- An example of a hub is the center of a wheel.
- An example of a hub is an intersection of roads with many popular restaurants.
- the center part of a wheel, etc.; the part fastened to the axle, or turning on it
- a center of interest, importance, or activity
- an airport that serves as a central connecting point through which many flights of a particular airline are routed
Origin of hubprobably ultimately ; from Indo-European base an unverified form keu-, to bend, mound, boss
- The center part of a wheel, fan, or propeller.
- A center of activity or interest; a focal point: Hollywood is the hub of the US movie industry.
Origin of hubProbably alteration of hob1.
Origin of HubAfter a scene in The Autocrat of the Breakfast-Table (1858), a dialogue collection by Oliver Wendell Holmes, in which a character summarizes the civic pride of Bostonians with the phrase Boston State-House is the Hub of the Solar System.
- The central part, usually cylindrical, of a wheel; the nave.
- A point where many routes meet and traffic is distributed, dispensed or diverted.
- Hongkong airport is one of the most important air traffic hubs in Asia.
- (computing) A computer networking device connecting several ethernet ports. See switch.
- (surveying) A stake with a nail in it, used to mark a temporary point.
- A male weasel; a buck; a dog; a jack.
- (US) A rough protuberance or projecting obstruction.
- a hub in the road
- A goal or mark at which quoits, etc., are thrown.
- A hardened, engraved steel punch for impressing a device upon a die, used in coining, etc.
- A screw hob.
- A block for scotching a wheel.
From earlier hubbe, which has the same immediate origin as hob. Hub was originally a dialectal word; its ultimate origin is unknown.
hub - Computer Definition
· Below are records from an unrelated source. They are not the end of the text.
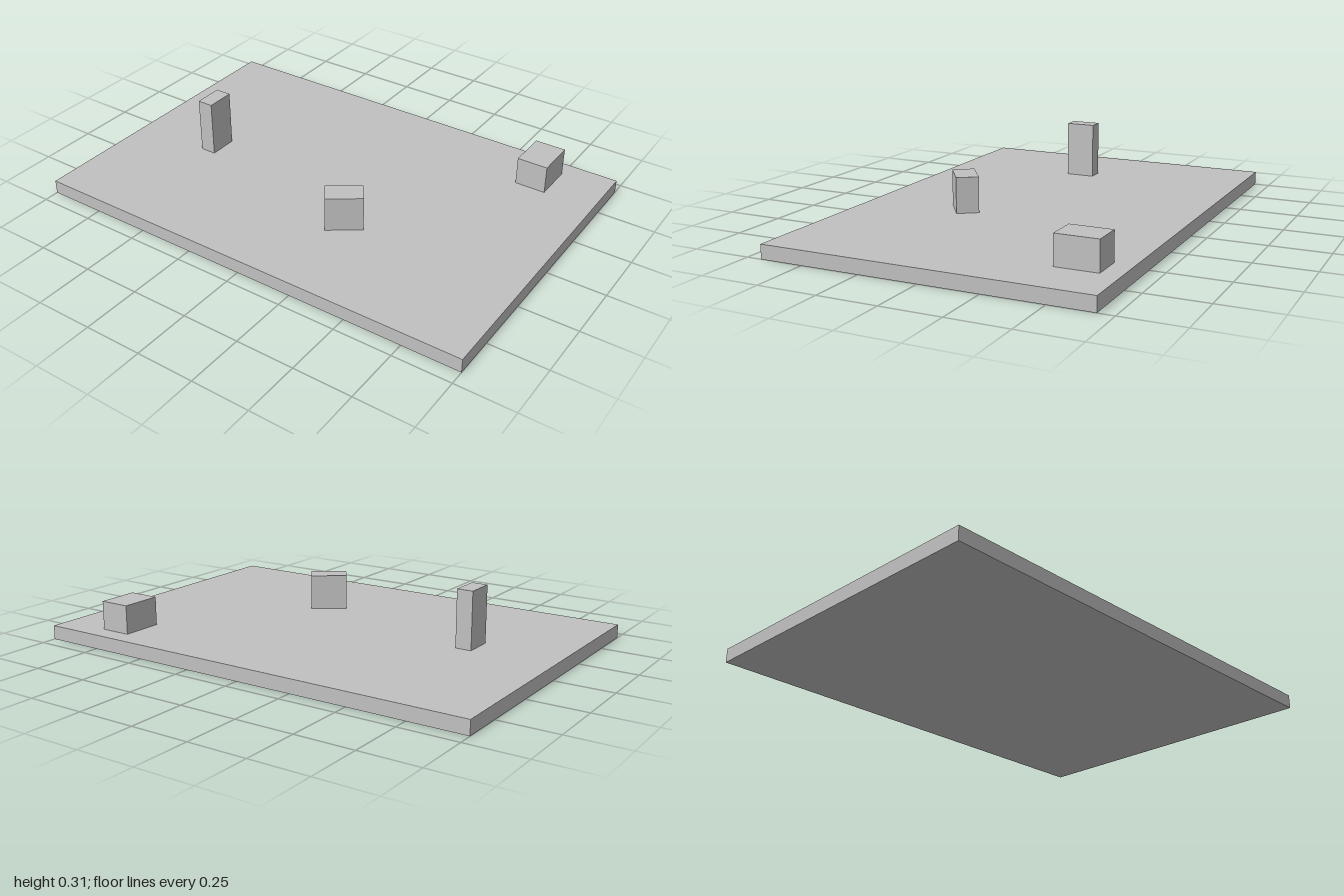
import * as THREE from 'three';

export function createModel() {
  const model = new THREE.Group();
  const grey = new THREE.MeshStandardMaterial({ color: 0xc0c0c0 });
  grey.name = 'light grey';

  // Box standing with its underside at height y, turned about the vertical axis
  function addBox(name, [w, h, d], [x, y, z], turn = 0) {
    const mesh = new THREE.Mesh(new THREE.BoxGeometry(w, h, d), grey);
    mesh.name = name;
    mesh.position.set(x, y + h / 2, z);
    mesh.rotation.y = turn;
    model.add(mesh);
  }

  // Flat ground slab
  const top = 0.06;
  addBox('baseSlab', [2, top, 1.37], [0, 0, 0]);

  // Three blocks standing on the slab
  addBox('tallBlock', [0.07, 0.245, 0.127], [-0.615, top, 0.057]);
  addBox('turnedBlock', [0.158, 0.153, 0.095], [0.205, top, 0.243], THREE.MathUtils.degToRad(35));
  addBox('lowBlock', [0.135, 0.123, 0.178], [0.713, top, -0.515]);

  return model;
}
A central point of interconnection for devices on a local area network (LAN) or LAN segment. Hubs act as passive LAN concentrators and repeaters, with a single internal collapsed backbone bus typically running at a signaling rate of 10/100 Mbps. LAN-attached devices such as workstations, peripherals, and servers typically connect to a hub via either unshielded twisted pair (UTP) or shielded twisted pair (STP). Hubs operate at Layer 1, the Physical Layer of the OSI Reference Model. Filtering hubs also operate at a portion of Layer 2, the Data Link Layer. See also 10Base-T, 100Base-T, concentrator, Data Link Layer, LAN, OSI Reference Model, Physical Layer, repeater, STP, and UTP.
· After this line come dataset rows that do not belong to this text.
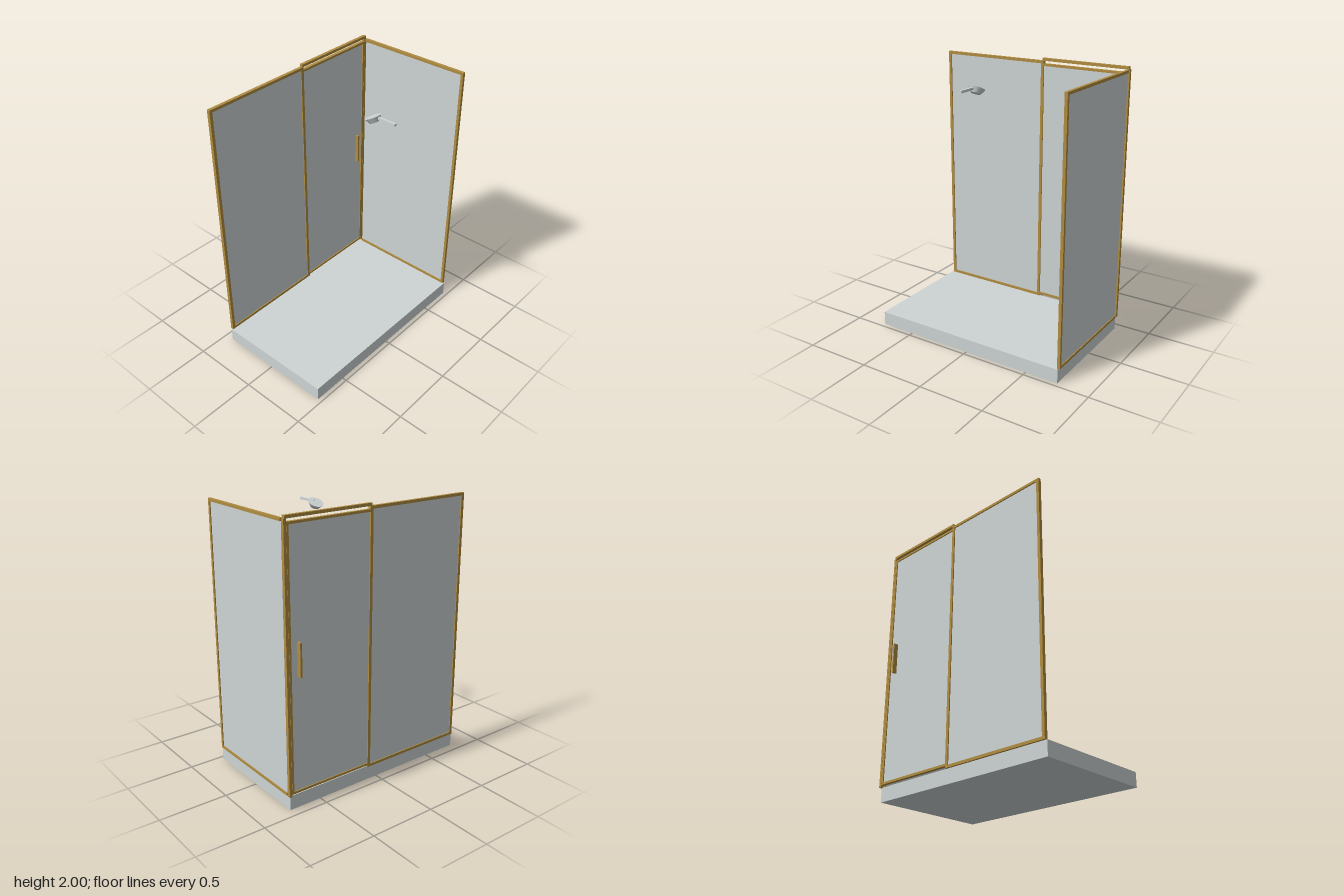
import * as THREE from 'three';

export function createModel() {
  const model = new THREE.Group();
  model.name = 'showerEnclosure';
  const brass = new THREE.MeshStandardMaterial({ color: 0xb08d42 });
  brass.name = 'brass';
  const pale = new THREE.MeshStandardMaterial({ color: 0xced5d4 });
  pale.name = 'paleGrey';

  // Box given by its limits on each axis
  function box(name, mat, [x0, x1], [y0, y1], [z0, z1], parent = model) {
    const mesh = new THREE.Mesh(new THREE.BoxGeometry(x1 - x0, y1 - y0, z1 - z0), mat);
    mesh.position.set((x0 + x1) / 2, (y0 + y1) / 2, (z0 + z1) / 2);
    mesh.name = name;
    parent.add(mesh);
    return mesh;
  }
  function group(name) {
    const g = new THREE.Group();
    g.name = name;
    model.add(g);
    return g;
  }

  // Tray
  box('tray', pale, [-0.765, 0.75], [0, 0.105], [-0.43, 0.468]);

  const depth = [-0.444, -0.42];
  const glassDepth = [-0.436, -0.428];

  // Fixed panel beside the door
  const fixed = group('fixedPanel');
  box('glass', pale, [-0.75, 0.08], [0.11, 1.97], glassDepth, fixed);
  for (const x of [-0.757, 0.068]) box('stile', brass, [x, x + 0.022], [0.105, 1.98], depth, fixed);
  for (const y of [0.105, 1.96]) box('rail', brass, [-0.745, 0.08], [y, y + 0.02], depth, fixed);

  // Sliding door
  const door = group('door');
  box('glass', pale, [0.09, 0.735], [0.125, 1.955], glassDepth, door);
  box('stile', brass, [0.725, 0.741], [0.12, 1.96], depth, door);
  for (const y of [0.12, 1.943]) box('rail', brass, [0.09, 0.73], [y, y + 0.017], depth, door);
  box('handle', brass, [0.661, 0.675], [0.955, 1.19], [-0.47, -0.4], door);

  // Corner post and header track
  box('cornerPost', brass, [0.742, 0.762], [0.105, 1.98], depth);
  box('headerTrack', brass, [0.08, 0.755], [1.98, 2.0], depth);

  // Side panel
  const side = group('sidePanel');
  const sideX = [0.74, 0.762];
  box('glass', pale, [0.747, 0.755], [0.11, 1.97], [-0.408, 0.45], side);
  box('stile', brass, sideX, [0.105, 1.98], [0.438, 0.458], side);
  for (const y of [0.105, 1.96]) box('rail', brass, sideX, [y, y + 0.02], [-0.408, 0.445], side);

  // Shower arm and tilted head
  const shower = group('shower');
  box('showerArm', pale, [-0.017, 0.0], [1.887, 1.904], [0.305, 0.468], shower);
  const head = new THREE.Mesh(new THREE.CylinderGeometry(0.057, 0.035, 0.036, 32), pale);
  head.name = 'showerHead';
  head.rotation.x = -0.48;
  head.position.set(-0.008, 1.874, 0.293);
  shower.add(head);

  return model;
}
(2) In an Ethernet network, a device to which all clients and servers are wired. Most Ethernet hubs are active hubs and regenerate the data bits on the output side in order to maintain a strong signal. Ethernet hubs have mostly given way to Ethernet switches. See Ethernet, hub vs. switch and LAN.